[SOURCE INFORMATION Boundary: Start]

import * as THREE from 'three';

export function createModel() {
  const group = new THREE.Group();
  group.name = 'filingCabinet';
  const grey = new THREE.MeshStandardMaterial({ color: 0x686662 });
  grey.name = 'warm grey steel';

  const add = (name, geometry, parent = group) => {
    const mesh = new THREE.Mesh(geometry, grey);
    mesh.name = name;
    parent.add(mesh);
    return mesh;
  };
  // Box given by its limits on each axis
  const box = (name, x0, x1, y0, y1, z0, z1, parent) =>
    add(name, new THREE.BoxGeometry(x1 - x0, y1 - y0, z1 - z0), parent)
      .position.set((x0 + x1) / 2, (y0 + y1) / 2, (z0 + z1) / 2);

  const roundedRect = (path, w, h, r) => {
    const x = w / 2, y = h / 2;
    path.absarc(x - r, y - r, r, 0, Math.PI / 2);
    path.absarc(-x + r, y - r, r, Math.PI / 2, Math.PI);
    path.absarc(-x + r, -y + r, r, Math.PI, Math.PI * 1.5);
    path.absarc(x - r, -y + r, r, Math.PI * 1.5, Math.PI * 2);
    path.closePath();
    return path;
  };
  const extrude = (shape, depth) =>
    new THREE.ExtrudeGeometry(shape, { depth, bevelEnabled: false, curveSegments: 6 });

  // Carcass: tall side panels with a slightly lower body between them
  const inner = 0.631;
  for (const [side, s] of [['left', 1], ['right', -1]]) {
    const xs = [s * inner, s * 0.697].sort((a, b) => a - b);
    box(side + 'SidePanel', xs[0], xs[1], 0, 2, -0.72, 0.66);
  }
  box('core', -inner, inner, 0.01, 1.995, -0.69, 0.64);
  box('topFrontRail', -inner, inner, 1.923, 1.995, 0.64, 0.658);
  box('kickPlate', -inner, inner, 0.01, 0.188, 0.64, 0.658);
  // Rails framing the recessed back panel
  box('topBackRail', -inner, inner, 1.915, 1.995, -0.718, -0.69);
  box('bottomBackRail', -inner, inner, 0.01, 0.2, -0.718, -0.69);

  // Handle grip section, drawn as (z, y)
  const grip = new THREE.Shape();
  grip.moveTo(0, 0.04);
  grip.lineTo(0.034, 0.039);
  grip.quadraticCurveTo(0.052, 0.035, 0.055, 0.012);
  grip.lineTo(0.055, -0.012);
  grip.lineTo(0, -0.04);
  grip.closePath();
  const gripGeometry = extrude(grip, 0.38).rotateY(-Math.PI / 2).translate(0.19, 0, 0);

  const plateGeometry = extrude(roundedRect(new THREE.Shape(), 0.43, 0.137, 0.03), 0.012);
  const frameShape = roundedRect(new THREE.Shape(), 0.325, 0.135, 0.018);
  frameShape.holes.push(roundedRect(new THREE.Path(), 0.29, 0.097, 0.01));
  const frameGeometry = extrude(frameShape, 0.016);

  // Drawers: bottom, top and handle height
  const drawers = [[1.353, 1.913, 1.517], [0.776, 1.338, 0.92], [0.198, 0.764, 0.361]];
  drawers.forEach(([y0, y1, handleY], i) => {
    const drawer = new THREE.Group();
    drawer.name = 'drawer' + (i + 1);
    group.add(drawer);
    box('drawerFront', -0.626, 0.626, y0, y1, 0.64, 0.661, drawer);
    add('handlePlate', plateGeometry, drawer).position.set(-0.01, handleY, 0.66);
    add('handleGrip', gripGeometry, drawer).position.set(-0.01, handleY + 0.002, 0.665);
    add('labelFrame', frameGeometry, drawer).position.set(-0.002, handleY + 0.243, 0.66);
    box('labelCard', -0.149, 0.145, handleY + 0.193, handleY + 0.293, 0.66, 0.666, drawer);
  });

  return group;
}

[SOURCE INFORMATION Boundary: End]
[SOURCE INFORMATION Boundary: Start]

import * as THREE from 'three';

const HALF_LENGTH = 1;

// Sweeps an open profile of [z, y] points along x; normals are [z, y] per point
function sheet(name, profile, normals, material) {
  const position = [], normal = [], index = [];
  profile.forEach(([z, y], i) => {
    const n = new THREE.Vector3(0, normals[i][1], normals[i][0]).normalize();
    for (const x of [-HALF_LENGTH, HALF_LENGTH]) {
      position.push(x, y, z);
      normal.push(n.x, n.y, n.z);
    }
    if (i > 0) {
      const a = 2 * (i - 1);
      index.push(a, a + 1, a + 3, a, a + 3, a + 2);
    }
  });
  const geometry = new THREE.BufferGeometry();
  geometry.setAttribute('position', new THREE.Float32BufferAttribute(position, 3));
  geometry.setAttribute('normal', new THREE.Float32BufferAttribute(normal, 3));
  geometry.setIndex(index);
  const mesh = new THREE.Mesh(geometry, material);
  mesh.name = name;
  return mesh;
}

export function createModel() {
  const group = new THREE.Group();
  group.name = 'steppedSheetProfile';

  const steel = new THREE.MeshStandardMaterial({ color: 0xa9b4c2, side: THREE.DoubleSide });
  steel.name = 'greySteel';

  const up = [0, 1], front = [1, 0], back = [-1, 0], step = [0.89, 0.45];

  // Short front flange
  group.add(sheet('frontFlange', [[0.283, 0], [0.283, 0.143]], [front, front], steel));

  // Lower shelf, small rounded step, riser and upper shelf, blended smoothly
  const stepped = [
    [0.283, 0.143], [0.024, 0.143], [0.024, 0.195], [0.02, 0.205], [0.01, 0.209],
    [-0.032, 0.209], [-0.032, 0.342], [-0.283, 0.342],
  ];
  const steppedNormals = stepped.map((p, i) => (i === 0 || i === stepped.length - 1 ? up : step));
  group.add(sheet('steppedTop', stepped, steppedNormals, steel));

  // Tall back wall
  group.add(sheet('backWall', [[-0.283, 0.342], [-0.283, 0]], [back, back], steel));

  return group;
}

[SOURCE INFORMATION Boundary: End]
[SOURCE INFORMATION Boundary: Start]

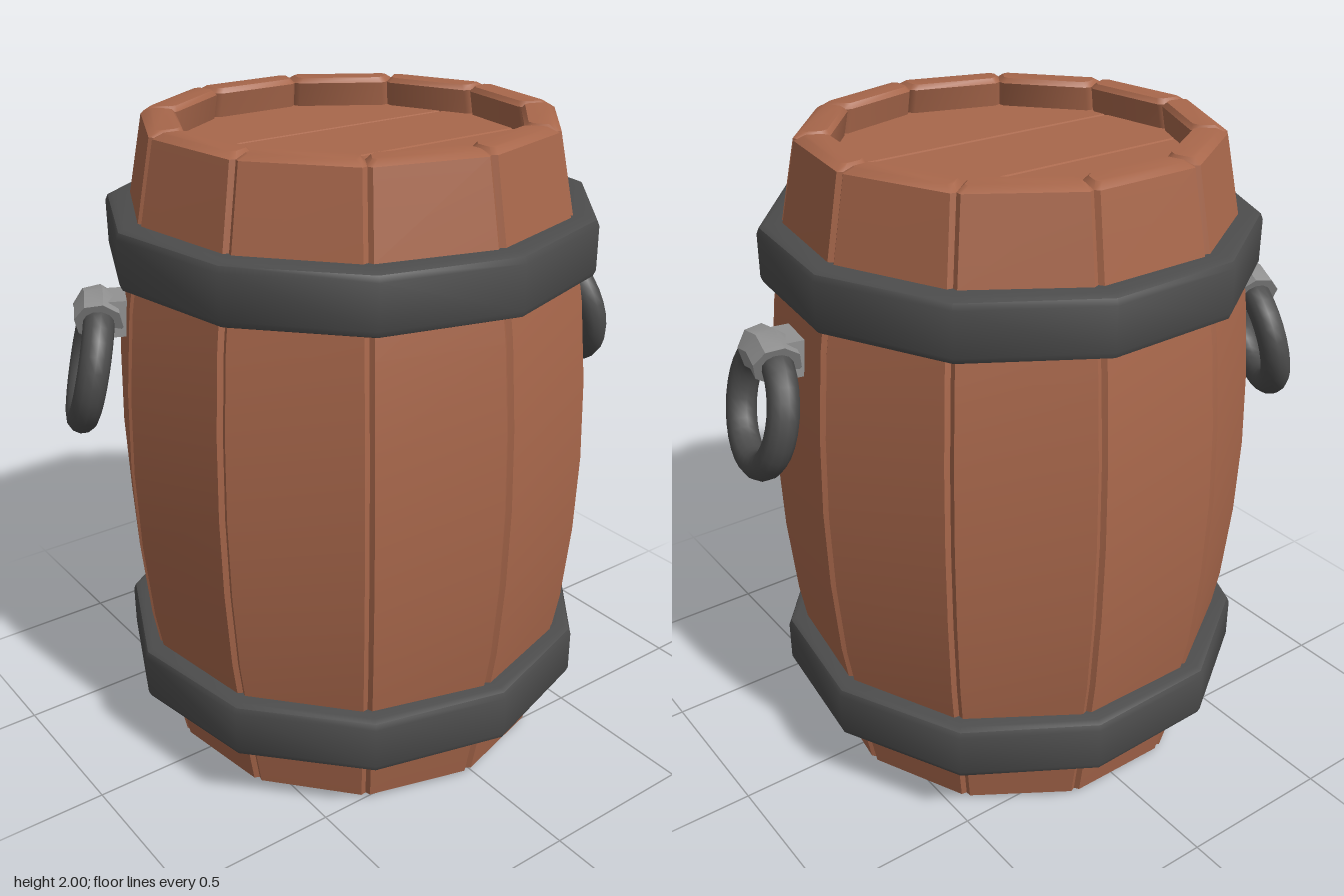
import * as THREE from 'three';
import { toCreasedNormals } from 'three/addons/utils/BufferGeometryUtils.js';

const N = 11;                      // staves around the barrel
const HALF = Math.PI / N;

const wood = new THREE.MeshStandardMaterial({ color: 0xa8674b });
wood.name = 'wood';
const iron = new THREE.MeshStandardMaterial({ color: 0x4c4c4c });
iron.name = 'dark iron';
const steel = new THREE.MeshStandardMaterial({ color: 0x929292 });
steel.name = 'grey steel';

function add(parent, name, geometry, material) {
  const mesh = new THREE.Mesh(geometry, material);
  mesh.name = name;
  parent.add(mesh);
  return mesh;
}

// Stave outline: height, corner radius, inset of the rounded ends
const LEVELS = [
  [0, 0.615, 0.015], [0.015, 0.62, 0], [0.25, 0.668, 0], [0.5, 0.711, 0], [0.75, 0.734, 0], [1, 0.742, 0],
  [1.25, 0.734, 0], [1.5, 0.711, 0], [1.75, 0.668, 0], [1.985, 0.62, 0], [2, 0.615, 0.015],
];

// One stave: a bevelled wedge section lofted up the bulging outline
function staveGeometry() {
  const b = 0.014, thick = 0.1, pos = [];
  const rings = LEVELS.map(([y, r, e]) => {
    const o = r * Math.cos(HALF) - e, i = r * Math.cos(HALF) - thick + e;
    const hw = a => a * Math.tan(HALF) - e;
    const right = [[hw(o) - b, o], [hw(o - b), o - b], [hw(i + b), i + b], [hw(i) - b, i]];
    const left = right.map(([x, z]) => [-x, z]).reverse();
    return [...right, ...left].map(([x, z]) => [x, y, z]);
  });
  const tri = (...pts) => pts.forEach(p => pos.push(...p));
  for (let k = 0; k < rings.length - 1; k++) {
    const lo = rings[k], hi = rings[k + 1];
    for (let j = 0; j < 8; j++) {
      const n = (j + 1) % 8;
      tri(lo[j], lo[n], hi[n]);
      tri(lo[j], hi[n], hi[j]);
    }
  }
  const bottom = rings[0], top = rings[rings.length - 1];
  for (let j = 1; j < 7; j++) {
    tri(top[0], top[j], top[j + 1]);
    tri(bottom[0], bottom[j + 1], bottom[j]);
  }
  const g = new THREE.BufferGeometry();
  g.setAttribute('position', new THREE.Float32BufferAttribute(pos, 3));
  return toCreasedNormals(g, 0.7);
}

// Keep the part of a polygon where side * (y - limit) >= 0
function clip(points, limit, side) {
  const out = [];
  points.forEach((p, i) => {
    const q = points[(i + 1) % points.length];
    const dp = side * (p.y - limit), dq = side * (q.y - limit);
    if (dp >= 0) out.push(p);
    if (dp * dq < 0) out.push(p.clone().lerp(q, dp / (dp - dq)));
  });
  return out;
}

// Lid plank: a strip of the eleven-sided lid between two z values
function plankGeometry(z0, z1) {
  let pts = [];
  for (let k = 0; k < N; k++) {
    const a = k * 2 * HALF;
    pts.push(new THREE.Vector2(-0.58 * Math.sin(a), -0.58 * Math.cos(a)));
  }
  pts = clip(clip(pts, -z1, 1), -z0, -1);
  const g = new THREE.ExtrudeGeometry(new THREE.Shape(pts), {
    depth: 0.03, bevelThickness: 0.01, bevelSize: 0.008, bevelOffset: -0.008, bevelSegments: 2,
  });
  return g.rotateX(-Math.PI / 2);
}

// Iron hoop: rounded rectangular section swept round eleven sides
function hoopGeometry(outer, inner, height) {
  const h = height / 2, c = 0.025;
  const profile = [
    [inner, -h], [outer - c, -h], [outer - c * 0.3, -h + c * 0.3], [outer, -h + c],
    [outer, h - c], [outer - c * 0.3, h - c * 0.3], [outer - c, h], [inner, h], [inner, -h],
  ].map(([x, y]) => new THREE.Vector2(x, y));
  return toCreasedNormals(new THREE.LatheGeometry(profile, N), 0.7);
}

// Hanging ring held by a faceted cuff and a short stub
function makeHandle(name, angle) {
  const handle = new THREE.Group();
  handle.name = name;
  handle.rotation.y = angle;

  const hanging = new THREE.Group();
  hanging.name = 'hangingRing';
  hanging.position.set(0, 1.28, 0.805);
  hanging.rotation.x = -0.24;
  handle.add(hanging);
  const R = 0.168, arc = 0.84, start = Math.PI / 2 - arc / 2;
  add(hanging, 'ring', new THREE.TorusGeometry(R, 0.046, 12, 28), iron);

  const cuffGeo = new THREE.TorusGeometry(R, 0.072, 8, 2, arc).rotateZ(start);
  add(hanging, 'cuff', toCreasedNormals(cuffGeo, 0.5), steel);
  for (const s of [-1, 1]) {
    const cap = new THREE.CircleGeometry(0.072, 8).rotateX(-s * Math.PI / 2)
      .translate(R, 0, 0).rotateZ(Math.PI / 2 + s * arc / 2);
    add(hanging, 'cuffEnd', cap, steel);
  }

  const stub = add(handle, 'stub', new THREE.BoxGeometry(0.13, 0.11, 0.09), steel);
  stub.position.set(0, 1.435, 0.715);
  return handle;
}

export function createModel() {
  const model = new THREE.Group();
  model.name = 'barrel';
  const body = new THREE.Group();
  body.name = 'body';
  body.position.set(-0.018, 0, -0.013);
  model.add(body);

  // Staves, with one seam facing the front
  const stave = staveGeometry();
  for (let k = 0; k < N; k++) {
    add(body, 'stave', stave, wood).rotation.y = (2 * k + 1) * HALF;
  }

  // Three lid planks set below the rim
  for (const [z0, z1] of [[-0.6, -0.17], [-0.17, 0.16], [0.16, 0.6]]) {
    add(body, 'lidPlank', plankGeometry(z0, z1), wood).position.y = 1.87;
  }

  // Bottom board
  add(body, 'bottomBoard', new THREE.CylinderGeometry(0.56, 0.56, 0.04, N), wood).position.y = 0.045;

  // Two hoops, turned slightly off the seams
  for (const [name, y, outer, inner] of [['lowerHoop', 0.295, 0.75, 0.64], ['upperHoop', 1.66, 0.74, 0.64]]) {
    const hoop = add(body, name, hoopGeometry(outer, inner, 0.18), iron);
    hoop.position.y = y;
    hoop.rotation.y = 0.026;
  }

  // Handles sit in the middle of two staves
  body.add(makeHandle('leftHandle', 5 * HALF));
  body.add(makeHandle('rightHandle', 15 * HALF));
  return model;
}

[SOURCE INFORMATION Boundary: End]

> EXERCISE DETAILS
Wherever the word "parent" turns up in the records, copy out the line it is on.

> ANSWER SPACE
  const add = (name, geometry, parent = group) => {
    parent.add(mesh);
  const box = (name, x0, x1, y0, y1, z0, z1, parent) =>
    add(name, new THREE.BoxGeometry(x1 - x0, y1 - y0, z1 - z0), parent)
function add(parent, name, geometry, material) {
  parent.add(mesh);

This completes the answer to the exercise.